▸ THE PROBLEM:
Filtering the records below, copy only those lines that include the word "return".

[Stored data entries]
====

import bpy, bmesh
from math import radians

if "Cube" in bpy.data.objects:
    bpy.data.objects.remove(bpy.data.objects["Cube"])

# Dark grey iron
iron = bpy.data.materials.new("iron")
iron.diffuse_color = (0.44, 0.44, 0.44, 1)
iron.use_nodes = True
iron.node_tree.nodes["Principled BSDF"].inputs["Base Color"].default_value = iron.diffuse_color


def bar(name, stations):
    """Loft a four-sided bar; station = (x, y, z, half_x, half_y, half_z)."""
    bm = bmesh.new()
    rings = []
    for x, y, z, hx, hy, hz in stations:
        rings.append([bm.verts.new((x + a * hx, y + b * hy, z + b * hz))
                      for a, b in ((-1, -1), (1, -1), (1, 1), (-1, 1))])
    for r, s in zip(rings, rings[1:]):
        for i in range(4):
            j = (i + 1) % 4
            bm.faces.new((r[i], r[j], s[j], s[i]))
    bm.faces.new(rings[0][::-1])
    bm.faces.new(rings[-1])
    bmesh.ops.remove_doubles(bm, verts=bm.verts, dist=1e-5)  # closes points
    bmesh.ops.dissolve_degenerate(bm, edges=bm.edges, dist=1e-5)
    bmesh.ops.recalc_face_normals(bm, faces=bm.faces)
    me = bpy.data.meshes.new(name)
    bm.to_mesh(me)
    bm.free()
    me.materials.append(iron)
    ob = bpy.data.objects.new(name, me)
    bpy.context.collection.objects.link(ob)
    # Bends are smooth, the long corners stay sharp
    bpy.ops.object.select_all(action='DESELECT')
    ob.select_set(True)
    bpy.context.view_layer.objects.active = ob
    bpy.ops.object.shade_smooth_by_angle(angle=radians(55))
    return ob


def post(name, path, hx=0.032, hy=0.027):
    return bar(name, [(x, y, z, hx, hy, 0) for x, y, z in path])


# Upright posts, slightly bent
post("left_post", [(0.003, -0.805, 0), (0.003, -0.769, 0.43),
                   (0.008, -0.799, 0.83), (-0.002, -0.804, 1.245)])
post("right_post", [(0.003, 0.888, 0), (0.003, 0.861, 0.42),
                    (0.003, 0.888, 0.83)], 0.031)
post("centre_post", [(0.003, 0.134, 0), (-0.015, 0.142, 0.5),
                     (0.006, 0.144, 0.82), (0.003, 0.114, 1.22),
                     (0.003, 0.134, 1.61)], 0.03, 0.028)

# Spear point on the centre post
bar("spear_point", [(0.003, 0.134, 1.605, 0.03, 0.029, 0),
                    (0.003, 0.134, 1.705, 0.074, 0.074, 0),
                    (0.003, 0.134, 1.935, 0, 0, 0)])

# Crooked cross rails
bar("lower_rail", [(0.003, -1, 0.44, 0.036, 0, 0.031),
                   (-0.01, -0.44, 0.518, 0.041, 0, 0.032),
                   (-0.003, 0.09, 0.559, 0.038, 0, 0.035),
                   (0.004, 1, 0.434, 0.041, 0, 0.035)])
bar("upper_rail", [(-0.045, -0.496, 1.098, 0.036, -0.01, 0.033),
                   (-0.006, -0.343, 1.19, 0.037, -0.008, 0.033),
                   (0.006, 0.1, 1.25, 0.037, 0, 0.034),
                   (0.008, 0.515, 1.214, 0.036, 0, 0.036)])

====

▸ WRITTEN ANSWER:
    return ob
    return bar(name, [(x, y, z, hx, hy, 0) for x, y, z in path])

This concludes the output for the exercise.